How To Properly Brew Tea

Brewing tea might seem like an easy enough task but there are subtle nuances, which if ignored, can produce a mediocre cup of tea full of tanins and other bitter tasting compounds. Such variances might include differences such as the amount of material, temperature of the water, or even the steep time.

Below we are going to discuss the most common forms of tea and how to brew them properly:

White Tea

White tea is the least processed tea variety and has minimal processing.

Often it is simply picked from the plant and dried.

White tea has minimal caffeine.

Quantity: 1 - 2 Teaspoons

Brew Time: 3 to 4 Minutes

Water Temperature: 170 to 180 Fahrenheit

Green Tea

Green tea is most popular in Japan but has grown to prevalence in recent history.

Purported to have immense health benefits and anti-aging properties.

Popular varieties include strains such as sencha, longjing, genmaicha, and matcha.

Green tea contains caffeine, but less then some other varieties such as black or oolong.

Quantity: 1 - 2 Teaspoons

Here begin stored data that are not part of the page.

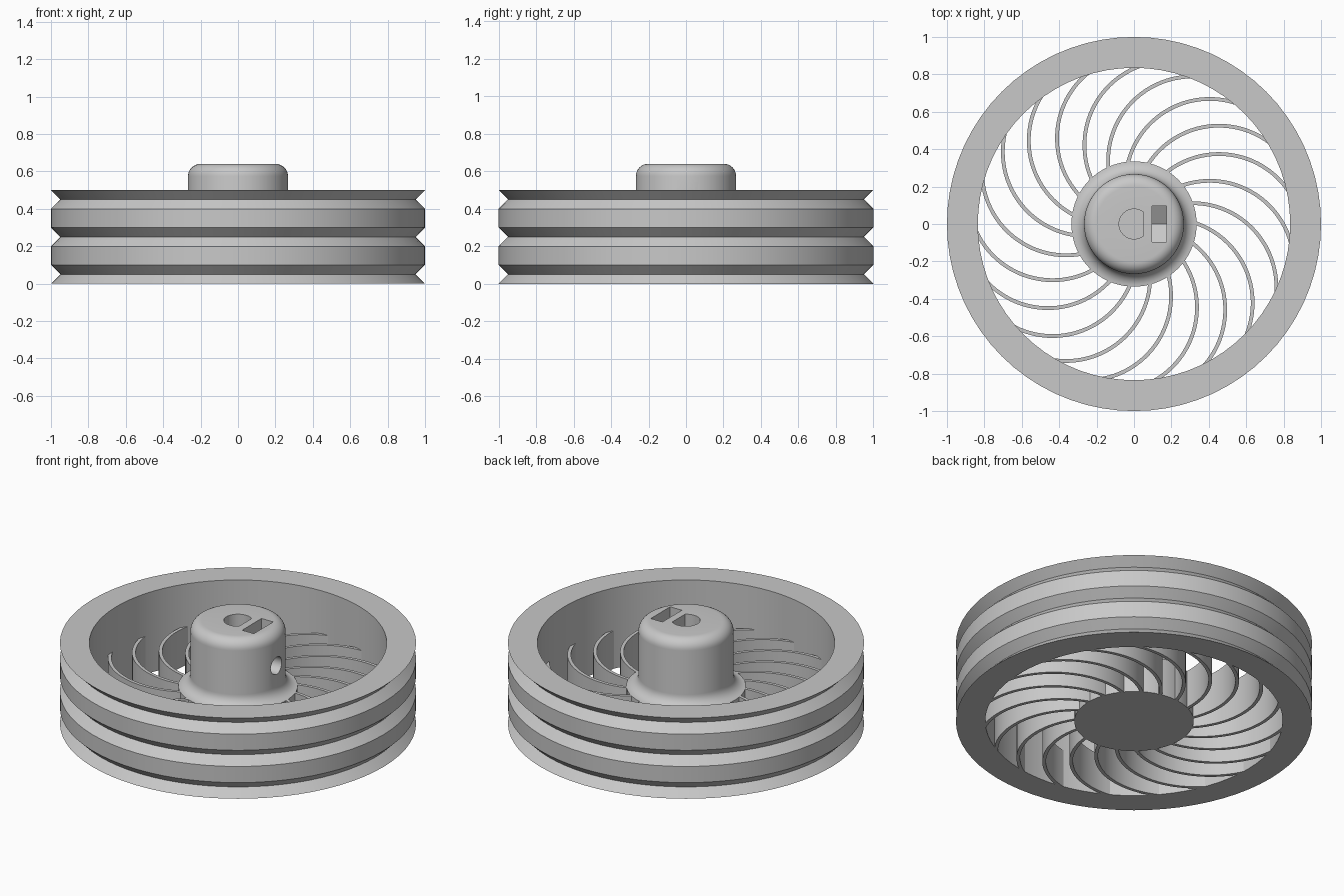
import bpy, bmesh
from math import pi, sin, cos, acos, radians
from mathutils import Matrix, Vector

if "Cube" in bpy.data.objects:
    bpy.data.objects.remove(bpy.data.objects["Cube"])

GREY = bpy.data.materials.new("light_grey")
GREY.use_nodes = True
GREY.diffuse_color = (0.58, 0.58, 0.58, 1)
GREY.node_tree.nodes["Principled BSDF"].inputs["Base Color"].default_value = (0.58, 0.58, 0.58, 1)


def make_object(name, bm):
    bmesh.ops.recalc_face_normals(bm, faces=bm.faces)
    mesh = bpy.data.meshes.new(name)
    bm.to_mesh(mesh)
    bm.free()
    mesh.materials.append(GREY)
    ob = bpy.data.objects.new(name, mesh)
    bpy.context.collection.objects.link(ob)
    return ob


def smooth(ob):
    bpy.ops.object.select_all(action='DESELECT')
    ob.select_set(True)
    bpy.context.view_layer.objects.active = ob
    bpy.ops.object.shade_smooth_by_angle(angle=radians(25))


def lathe(name, profile, closed, steps=72):
    """Turn an (r, z) profile around the z axis."""
    bm = bmesh.new()
    vs = [bm.verts.new((r, 0, z)) for r, z in profile]
    pairs = list(zip(vs, vs[1:] + vs[:1])) if closed else list(zip(vs, vs[1:]))
    edges = [bm.edges.new(p) for p in pairs]
    bmesh.ops.spin(bm, geom=vs + edges, cent=(0, 0, 0), axis=(0, 0, 1),
                   angle=2 * pi, steps=steps, use_duplicate=False)
    bmesh.ops.remove_doubles(bm, verts=bm.verts, dist=1e-5)
    return make_object(name, bm)


def prism(bm, outline, offset):
    """Extrude a closed 3D outline along an offset."""
    face = bm.faces.new([bm.verts.new(p) for p in outline])
    ext = bmesh.ops.extrude_face_region(bm, geom=[face], use_keep_orig=True)
    moved = [g for g in ext["geom"] if isinstance(g, bmesh.types.BMVert)]
    bmesh.ops.translate(bm, verts=moved, vec=offset)


def arc(cx, cz, r, a0, a1, n):
    return [(cx + r * cos(radians(a0 + (a1 - a0) * i / n)),
             cz + r * sin(radians(a0 + (a1 - a0) * i / n))) for i in range(n + 1)]


# Rim with V grooves
outer = [(1, 0), (0.95, 0.05), (1, 0.1), (1, 0.2), (0.95, 0.25),
         (1, 0.3), (1, 0.4), (0.95, 0.45), (1, 0.5)]
smooth(lathe("grooved_rim", outer + [(0.835, 0.5), (0.835, 0)], True))

# Hub: flange, concave fillet, barrel with rounded top
DECK, TOP, BARREL, FLANGE = 0.235, 0.64, 0.267, 0.335
fillet = FLANGE - BARREL
profile = [(0, 0), (FLANGE, 0)]
profile += arc(FLANGE, DECK + fillet, fillet, 270, 180, 8)
profile += arc(BARREL - 0.065, TOP - 0.065, 0.065, 0, 90, 8)
profile += [(0, TOP)]
hub = lathe("hub", profile, False)


def cut(ob, bm):
    cutter = make_object("cutter", bm)
    cutter.hide_render = True
    mod = ob.modifiers.new("cut", 'BOOLEAN')
    mod.operation, mod.solver, mod.object = 'DIFFERENCE', 'EXACT', cutter
    bpy.context.view_layer.objects.active = ob
    bpy.ops.object.modifier_apply(modifier=mod.name)
    bpy.data.objects.remove(cutter)


# D-shaped shaft bore
flat = acos(0.05 / 0.08) * 180 / pi
bm = bmesh.new()
prism(bm, [(x, y, 0.14) for x, y in arc(0, 0, 0.08, flat, 360 - flat, 32)], (0, 0, 0.7))
cut(hub, bm)

# Nut slot with a pointed floor
BOLT_Z = 0.43
bm = bmesh.new()
slot = [(-0.095, 0.8), (-0.095, BOLT_Z - 0.055), (0, BOLT_Z - 0.11),
        (0.095, BOLT_Z - 0.055), (0.095, 0.8)]
prism(bm, [(0.095, y, z) for y, z in slot], (0.08, 0, 0))
cut(hub, bm)

# Set screw hole from the side into the bore
bm = bmesh.new()
prism(bm, [(0, y, z) for y, z in arc(0, BOLT_Z, 0.053, 0, 348.75, 31)], (0.4, 0, 0))
cut(hub, bm)
smooth(hub)

# Curved spokes, each a thin arc wall
COUNT, DIST, RADIUS, HALF = 19, 0.46, 0.45, 0.01


def arc_angle(reach):
    """Angle on the spoke circle at a given distance from the axle."""
    return 180 - acos((DIST ** 2 + RADIUS ** 2 - reach ** 2) / (2 * DIST * RADIUS)) * 180 / pi


start, end = arc_angle(0.31), arc_angle(0.845)
bm = bmesh.new()
for k in range(COUNT):
    turn = Matrix.Rotation(radians(28.4) + 2 * pi * k / COUNT, 3, 'Z')
    ring = arc(DIST, 0, RADIUS + HALF, start, end, 24) + arc(DIST, 0, RADIUS - HALF, end, start, 24)
    prism(bm, [turn @ Vector((x, y, 0.0)) for x, y in ring], (0, 0, DECK))
smooth(make_object("curved_spokes", bm))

Brew Time: 1 to 3 Minutes

Water Temperature: 170 to 180 Fahrenheit

Black Tea

The most common tea variety in the western world would be black tea.

Noted for it's rich and bold flavor, it pairs well with cream and sugar.

Black tea typically has a high caffeine content.

Quantity: 1 - 2 Teaspoons

Brew Time: 3 to 5 Minutes

Water Temperature: 190 to 210 Fahrenheit

Oolong Tea

Oolong tea is also sometimes called 'wu long'.

This varietal of tea often holds a depth unparalleled by others.

Oolong tea contains a moderate amount of caffeine.

Quantity: 1 - 2 Teaspoons

Brew Time: 3 to 5 Minutes

Water Temperature: 170 to 180 Fahrenheit

Pu'erh Tea

Quantity: 1 - 2 Teaspoons

Brew Time: 3 to 5 Minutes

Water Temperature: 190 to 210 Fahrenheit

Herbal Tea

Herbal tea typically consists of herbs, fruits, roots, and flowers.

An example of common ingredients could include things such as rose, licorice, lemon, or ginger.

Most herbal tea has no caffeine, outside of a few plants such as yerba mate.

Quantity: 1 - 2 Teaspoons

Brew Time: 3 to 5 Minutes

Water Temperature: 190 to 210 Fahrenheit

Tips:

  • Many loose-leaf teas are good for a second or third brewing if you would like another cup.
  • When brewing loose-leaf tea it is best to let it diffuse in a container where the leaves can unfurl.
  • As a rule of thumb, 2 grams of tea leaf per cup of tea is usually suitable.
  • Using clean, fresh water is always recommended.
  • For iced tea, double the amount of leaf used for a bolder flavor.